Choosing the best web marketing strategy from the many methods and locations that business owners can now advertise their products or services online is important for your success. It’s even more pertinent to plan your strategy when your small business is operating on a shoestring budget with limited resources. Thankfully though, some of today’s best marketing strategies offer free and low cost opportunities to promote your business.

Best Web Marketing Tips for SMBs

You can expect to invest a significant amount of time when focusing on the Internet marketing strategy of your small business. To get the most of this investment, you’ll need to focus on these six tips, below.

1. Clear Call to Action

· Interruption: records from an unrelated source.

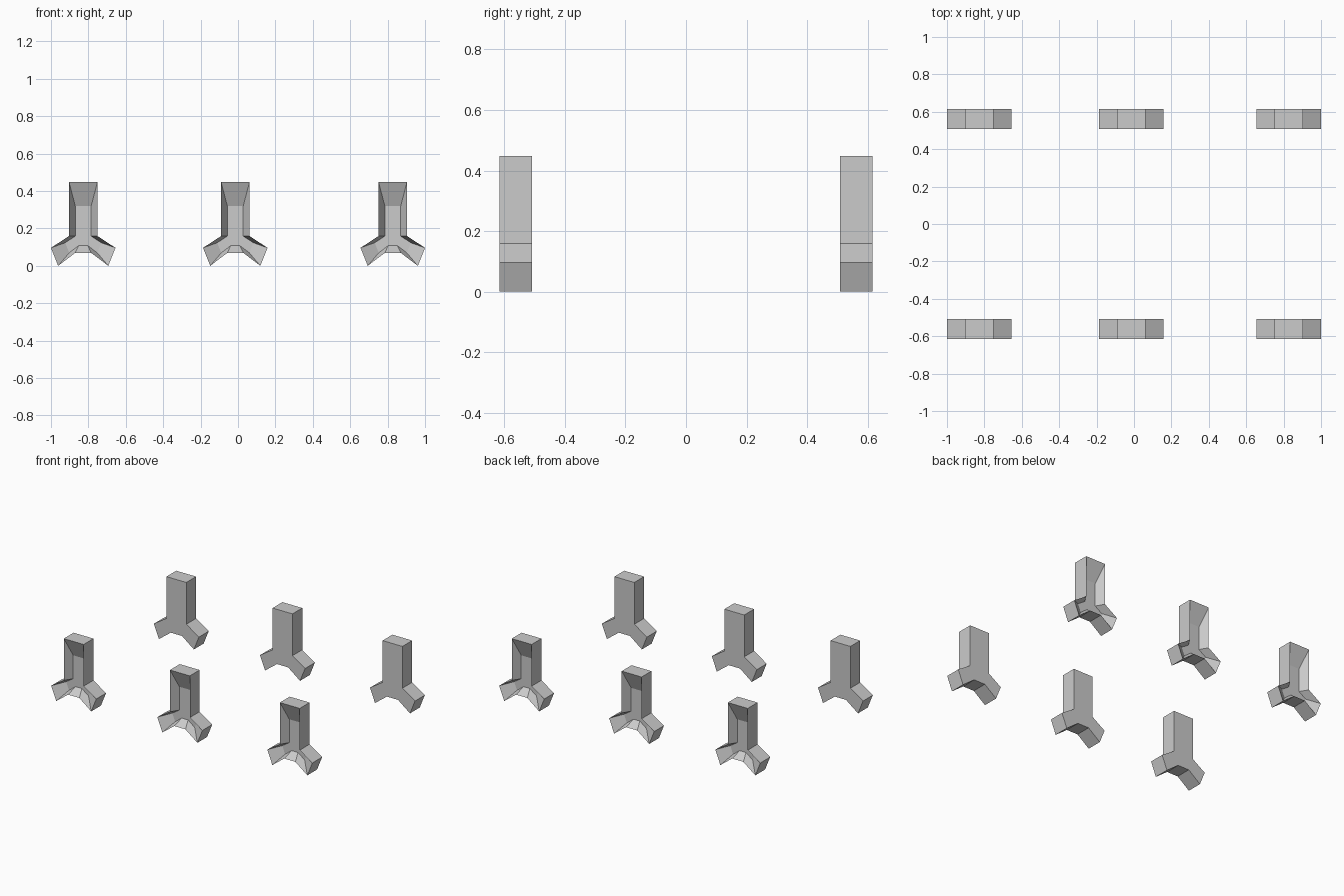
import bpy, bmesh

if "Cube" in bpy.data.objects:
    bpy.data.objects.remove(bpy.data.objects["Cube"])

# Right half of the Y-shaped outline (x, z), from the top down to the underside
HALF = [(0.076, 0.45), (0.076, 0.161), (0.1725, 0.098), (0.134, 0.002), (0.043, 0.071)]
OUTLINE = HALF + [(-x, z) for x, z in reversed(HALF)]
PIVOT_Z = 0.16      # the recess floor is the outline shrunk about this height
SHRINK = 0.56
Y_IN, Y_OUT = 0.508, 0.615
DEPTH = 0.055


def y_block(name, cx, side):
    """Y-shaped block, with a tapered recess in its outward face."""
    bm = bmesh.new()

    def ring(y, s):
        return [bm.verts.new((cx + x * s, side * y, PIVOT_Z + (z - PIVOT_Z) * s))
                for x, z in OUTLINE]

    rings = [ring(Y_IN, 1), ring(Y_OUT, 1), ring(Y_OUT - DEPTH, SHRINK)]
    n = len(OUTLINE)
    # outer walls, then sloped recess walls
    for a, b in zip(rings, rings[1:]):
        for i in range(n):
            j = (i + 1) % n
            bm.faces.new((a[i], a[j], b[j], b[i]))
    # plain inward face and recess floor
    bm.faces.new(rings[0])
    bm.faces.new(rings[-1])
    bmesh.ops.recalc_face_normals(bm, faces=bm.faces)
    # put the base exactly on the ground
    low = min(v.co.z for v in bm.verts)
    bmesh.ops.translate(bm, verts=bm.verts, vec=(0, 0, -low))
    mesh = bpy.data.meshes.new(name)
    bm.to_mesh(mesh)
    bm.free()
    obj = bpy.data.objects.new(name, mesh)
    bpy.context.collection.objects.link(obj)


# Two rows of three blocks
for row, side in (("front", -1), ("back", 1)):
    for col, cx in (("left", -0.8275), ("middle", -0.0145), ("right", 0.8275)):
        y_block(f"{row}_{col}_bracket", cx, side)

Including a clear call to action on website pages, blog posts and social media content is a highly effective way of directing customers to the next step. Numerous studies have shown that including a call to action in your content is an effective way to gather leads and convert consumers.

2. Mobile Responsive Design

In the age of digital technology, more people than ever before are using smartphones, smartwatches, tablets, laptops and more to access the internet. In fact, out of all global traffic,15% is from these mobile devices. In addition, Google’s new search algorithm updates are now giving mobile responsive sites a big boost.

3. Capture your Audiences’ Attention Quickly (Stop Annoying your Customer)

Customers in the new age of technology are advertised-to-death. They can smell cheap promotional content from a mile away…and they don’t like it. Capture your audiences’ attention quickly with a great headline and offer valuable content that is simple.

4. Add a Blog

Having a blog is one of the number one ways to draw new customers to your website and rank higher in search engines. Providing a consistent flow of fresh and valuable content offers continuous ways for new readers to find and engage with your site. In addition, Google loves eating fresh valuable content.

5. Have at Least 1 Engaging Social Platform

While this may seem obvious, it is important that you have at least one social media profile that you keep updated and engaging. However, you should not overload yourself by trying to be on every single social media platform. Choosing somewhere between 1 and 3 social media platforms keep updated is a good place to start.
The top 3 platforms are:
Facebook
Twitter
Google+ (This is one super important for Google search engine rankings!)

6. Build an Email List & Use It

This is probably one of the most skipped areas, as well as the one for the most potential. There are numerous ways that you can grow your email database for free, and use it to consistently engage with your customers.